--- RECORDS PROVIDED Enclosed Below ---

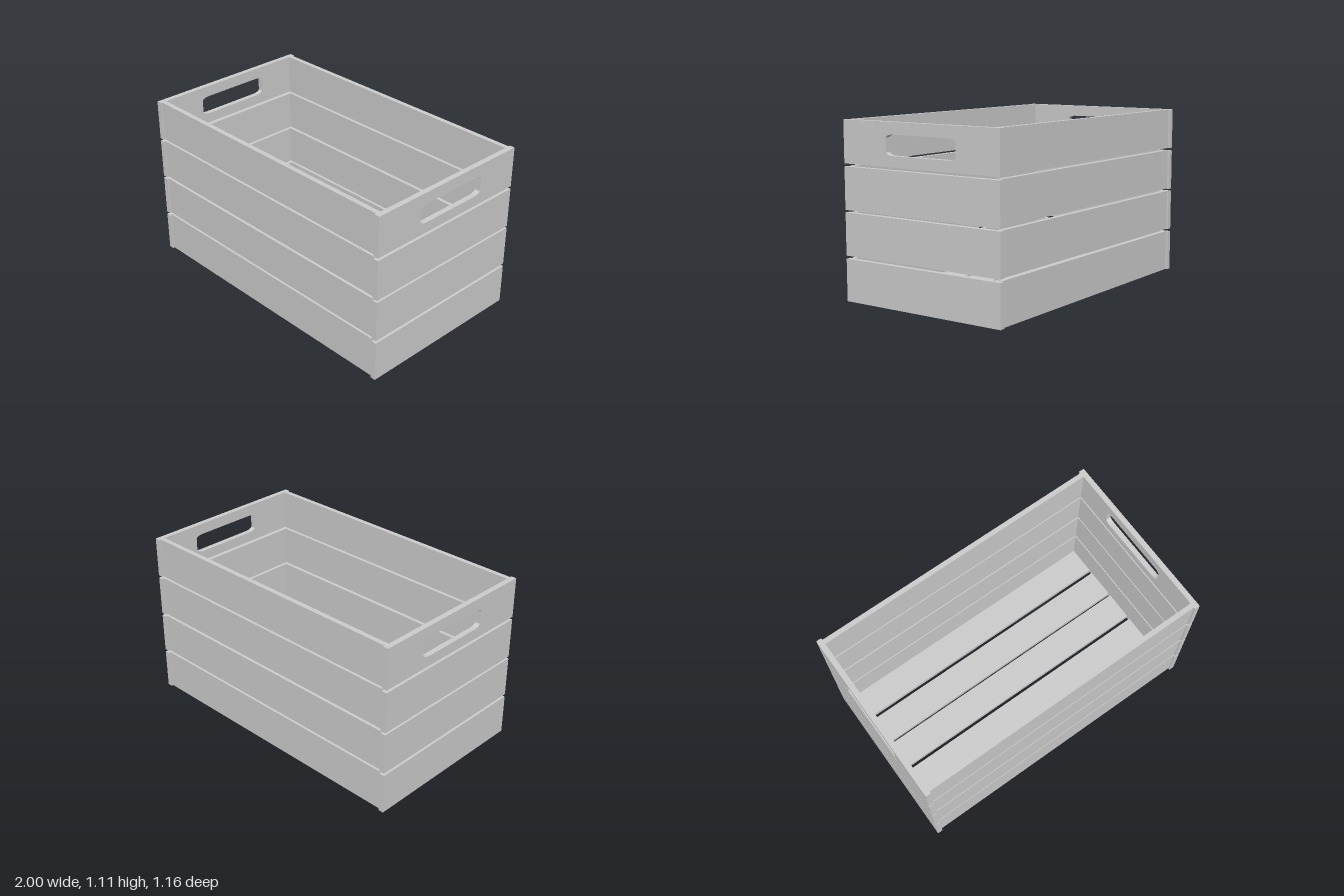
import * as THREE from 'three';

const material = new THREE.MeshStandardMaterial({ color: 0xcccccc });
const INNER_X = 0.965, OUTER_X = 1, END_Z = 0.58;
const SIDE_IN = 0.535, SIDE_OUT = 0.567, TOP = 1.113;

// Box given by its extents on each axis
function plank(name, [x0, x1], [y0, y1], [z0, z1]) {
  const mesh = new THREE.Mesh(new THREE.BoxGeometry(x1 - x0, y1 - y0, z1 - z0), material);
  mesh.position.set((x0 + x1) / 2, (y0 + y1) / 2, (z0 + z1) / 2);
  mesh.name = name;
  return mesh;
}

// Top end board with a soft-cornered hand hole, drawn in (z, y) and extruded along x
function handleBoardGeometry(y0, y1) {
  const shape = new THREE.Shape();
  shape.moveTo(-END_Z, y0).lineTo(END_Z, y0).lineTo(END_Z, y1).lineTo(-END_Z, y1).closePath();
  const a = -0.275, b = 0.243, c = 0.915, d = 1.04, rx = 0.055, ry = 0.022;
  const hole = new THREE.Path();
  hole.moveTo(a + rx, c);
  hole.absellipse(a + rx, c + ry, rx, ry, -Math.PI / 2, -Math.PI, true);
  hole.absellipse(a + rx, d - ry, rx, ry, Math.PI, Math.PI / 2, true);
  hole.absellipse(b - rx, d - ry, rx, ry, Math.PI / 2, 0, true);
  hole.absellipse(b - rx, c + ry, rx, ry, 0, -Math.PI / 2, true);
  hole.closePath();
  shape.holes.push(hole);
  const geometry = new THREE.ExtrudeGeometry(shape, {
    depth: OUTER_X - INNER_X, bevelEnabled: false, curveSegments: 6,
  });
  return geometry.rotateY(-Math.PI / 2);
}

export function createModel() {
  const crate = new THREE.Group();
  crate.name = 'crate';

  // Long boards, front and back
  const longRows = [[0, 0.268], [0.284, 0.55], [0.568, 0.833], [0.848, TOP]];
  for (const row of longRows) {
    crate.add(plank('frontBoard', [-INNER_X, INNER_X], row, [SIDE_IN, SIDE_OUT]));
    crate.add(plank('backBoard', [-INNER_X, INNER_X], row, [-SIDE_OUT, -SIDE_IN]));
  }

  // End boards, covering the ends of the long boards
  const endRows = [[0, 0.265], [0.284, 0.55], [0.565, 0.83]];
  for (const row of endRows) {
    crate.add(plank('leftEndBoard', [INNER_X, OUTER_X], row, [-END_Z, END_Z]));
    crate.add(plank('rightEndBoard', [-OUTER_X, -INNER_X], row, [-END_Z, END_Z]));
  }

  // Top end boards with hand holes
  const handleGeometry = handleBoardGeometry(0.848, TOP);
  for (const [name, x] of [['leftHandleBoard', OUTER_X], ['rightHandleBoard', -INNER_X]]) {
    const board = new THREE.Mesh(handleGeometry, material);
    board.name = name;
    board.position.x = x;
    crate.add(board);
  }

  // Floor slats
  const slats = [[-SIDE_IN, -0.345], [-0.318, -0.12], [-0.104, 0.094], [0.12, 0.313], [0.34, SIDE_IN]];
  for (const z of slats) crate.add(plank('floorSlat', [-INNER_X, INNER_X], [0, 0.033], z));

  return crate;
}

--- End of Enclosed RECORDS PROVIDED ---

## WORK TASK:
Only exact copies of the lines from the one containing "const board = new" to the end of the records belong in the answer.

## REPLY TO THE EXERCISE:
    const board = new THREE.Mesh(handleGeometry, material);
    board.name = name;
    board.position.x = x;
    crate.add(board);
  }

  // Floor slats
  const slats = [[-SIDE_IN, -0.345], [-0.318, -0.12], [-0.104, 0.094], [0.12, 0.313], [0.34, SIDE_IN]];
  for (const z of slats) crate.add(plank('floorSlat', [-INNER_X, INNER_X], [0, 0.033], z));

  return crate;
}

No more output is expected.